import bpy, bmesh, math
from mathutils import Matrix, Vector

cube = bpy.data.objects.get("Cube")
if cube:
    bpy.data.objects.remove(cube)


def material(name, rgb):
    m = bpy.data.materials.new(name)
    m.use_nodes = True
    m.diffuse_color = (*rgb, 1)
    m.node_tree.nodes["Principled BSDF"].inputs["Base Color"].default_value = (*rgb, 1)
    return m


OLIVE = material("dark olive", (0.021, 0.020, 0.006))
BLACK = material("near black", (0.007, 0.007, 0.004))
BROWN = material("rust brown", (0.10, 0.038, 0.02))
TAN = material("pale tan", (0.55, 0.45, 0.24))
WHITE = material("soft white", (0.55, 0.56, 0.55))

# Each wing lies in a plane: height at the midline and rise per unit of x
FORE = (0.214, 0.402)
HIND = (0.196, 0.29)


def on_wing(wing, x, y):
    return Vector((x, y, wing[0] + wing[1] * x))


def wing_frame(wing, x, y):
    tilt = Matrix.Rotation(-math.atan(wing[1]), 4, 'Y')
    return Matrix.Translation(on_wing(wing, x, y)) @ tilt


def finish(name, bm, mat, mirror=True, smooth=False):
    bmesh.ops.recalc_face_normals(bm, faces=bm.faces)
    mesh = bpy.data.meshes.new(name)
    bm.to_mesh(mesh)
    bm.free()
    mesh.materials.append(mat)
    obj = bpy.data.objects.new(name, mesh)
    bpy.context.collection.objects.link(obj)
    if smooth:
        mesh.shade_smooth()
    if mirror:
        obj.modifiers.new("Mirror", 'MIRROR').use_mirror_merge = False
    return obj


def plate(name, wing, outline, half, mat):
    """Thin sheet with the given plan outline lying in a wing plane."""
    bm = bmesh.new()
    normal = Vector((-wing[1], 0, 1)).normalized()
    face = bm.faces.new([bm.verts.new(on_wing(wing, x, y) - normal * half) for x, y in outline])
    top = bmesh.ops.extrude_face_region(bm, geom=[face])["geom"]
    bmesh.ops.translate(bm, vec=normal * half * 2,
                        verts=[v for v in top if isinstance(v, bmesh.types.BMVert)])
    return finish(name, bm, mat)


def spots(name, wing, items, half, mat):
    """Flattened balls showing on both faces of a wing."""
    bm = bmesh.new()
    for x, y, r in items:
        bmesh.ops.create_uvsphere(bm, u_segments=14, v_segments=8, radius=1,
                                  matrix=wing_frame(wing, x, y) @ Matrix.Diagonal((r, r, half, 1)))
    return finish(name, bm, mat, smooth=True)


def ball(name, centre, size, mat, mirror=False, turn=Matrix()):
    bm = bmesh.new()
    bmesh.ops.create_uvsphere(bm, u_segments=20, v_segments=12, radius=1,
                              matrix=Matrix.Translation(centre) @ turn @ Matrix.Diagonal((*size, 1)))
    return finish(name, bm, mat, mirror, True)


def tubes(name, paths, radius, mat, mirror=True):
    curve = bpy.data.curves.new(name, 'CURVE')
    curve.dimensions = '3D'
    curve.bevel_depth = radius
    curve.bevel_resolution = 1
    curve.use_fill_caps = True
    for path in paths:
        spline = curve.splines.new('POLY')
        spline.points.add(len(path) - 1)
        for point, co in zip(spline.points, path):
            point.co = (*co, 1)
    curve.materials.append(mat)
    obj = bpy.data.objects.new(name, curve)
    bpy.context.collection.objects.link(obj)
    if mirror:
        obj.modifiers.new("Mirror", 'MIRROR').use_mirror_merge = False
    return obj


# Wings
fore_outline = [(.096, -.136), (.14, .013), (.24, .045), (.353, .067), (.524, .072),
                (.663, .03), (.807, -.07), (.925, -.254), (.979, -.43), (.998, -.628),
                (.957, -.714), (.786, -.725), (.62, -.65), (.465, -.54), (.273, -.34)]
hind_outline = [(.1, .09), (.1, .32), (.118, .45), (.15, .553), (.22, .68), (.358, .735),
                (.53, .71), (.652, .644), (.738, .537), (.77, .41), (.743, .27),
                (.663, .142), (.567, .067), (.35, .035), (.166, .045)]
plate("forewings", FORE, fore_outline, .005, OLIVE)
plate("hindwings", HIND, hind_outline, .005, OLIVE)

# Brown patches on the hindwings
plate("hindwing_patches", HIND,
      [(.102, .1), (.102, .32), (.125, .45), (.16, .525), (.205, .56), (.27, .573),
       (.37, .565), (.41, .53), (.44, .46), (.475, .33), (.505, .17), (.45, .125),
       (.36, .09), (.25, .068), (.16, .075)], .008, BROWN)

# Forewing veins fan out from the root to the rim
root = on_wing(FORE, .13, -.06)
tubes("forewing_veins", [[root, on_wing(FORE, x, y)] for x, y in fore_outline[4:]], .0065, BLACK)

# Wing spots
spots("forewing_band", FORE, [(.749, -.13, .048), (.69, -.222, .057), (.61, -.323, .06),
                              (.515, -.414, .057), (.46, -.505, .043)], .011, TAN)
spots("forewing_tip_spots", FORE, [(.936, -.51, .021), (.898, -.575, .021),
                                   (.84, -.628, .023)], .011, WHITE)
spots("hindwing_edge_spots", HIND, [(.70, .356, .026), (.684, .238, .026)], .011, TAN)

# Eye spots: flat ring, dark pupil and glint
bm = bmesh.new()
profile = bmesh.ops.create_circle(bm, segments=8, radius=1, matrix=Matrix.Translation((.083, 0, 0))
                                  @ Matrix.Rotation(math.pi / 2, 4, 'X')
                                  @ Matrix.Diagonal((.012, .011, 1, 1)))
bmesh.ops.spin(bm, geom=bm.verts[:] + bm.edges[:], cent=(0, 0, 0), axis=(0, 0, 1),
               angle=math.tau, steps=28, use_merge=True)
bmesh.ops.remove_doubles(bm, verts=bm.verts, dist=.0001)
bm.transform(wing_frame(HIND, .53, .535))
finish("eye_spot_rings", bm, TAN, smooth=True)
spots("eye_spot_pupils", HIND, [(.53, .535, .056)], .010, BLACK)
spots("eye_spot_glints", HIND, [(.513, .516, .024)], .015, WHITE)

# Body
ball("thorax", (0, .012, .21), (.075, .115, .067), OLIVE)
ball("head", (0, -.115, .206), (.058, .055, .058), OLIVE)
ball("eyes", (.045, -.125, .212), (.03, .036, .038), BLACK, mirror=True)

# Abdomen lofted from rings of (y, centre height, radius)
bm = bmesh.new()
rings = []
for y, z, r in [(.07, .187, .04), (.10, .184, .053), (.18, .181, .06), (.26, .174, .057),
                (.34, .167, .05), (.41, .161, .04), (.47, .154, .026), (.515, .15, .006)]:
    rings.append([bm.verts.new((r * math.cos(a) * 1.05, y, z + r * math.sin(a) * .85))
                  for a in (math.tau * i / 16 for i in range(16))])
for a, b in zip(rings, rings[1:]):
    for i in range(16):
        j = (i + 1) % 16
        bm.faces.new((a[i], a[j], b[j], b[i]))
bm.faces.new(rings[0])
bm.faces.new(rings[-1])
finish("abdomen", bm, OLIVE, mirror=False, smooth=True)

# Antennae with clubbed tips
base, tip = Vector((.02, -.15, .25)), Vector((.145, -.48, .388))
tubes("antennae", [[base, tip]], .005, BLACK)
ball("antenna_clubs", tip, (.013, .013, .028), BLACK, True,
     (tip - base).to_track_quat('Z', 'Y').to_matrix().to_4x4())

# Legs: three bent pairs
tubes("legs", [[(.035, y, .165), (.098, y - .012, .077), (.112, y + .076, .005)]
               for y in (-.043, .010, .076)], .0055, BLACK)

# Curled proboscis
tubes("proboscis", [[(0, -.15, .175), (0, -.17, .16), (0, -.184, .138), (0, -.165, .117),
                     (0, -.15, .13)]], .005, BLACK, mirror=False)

══════════

**Exercise**:
Every line that holds the word "centre" should be copied from the records.

**The completed task**:
def ball(name, centre, size, mat, mirror=False, turn=Matrix()):
                              matrix=Matrix.Translation(centre) @ turn @ Matrix.Diagonal((*size, 1)))
# Abdomen lofted from rings of (y, centre height, radius)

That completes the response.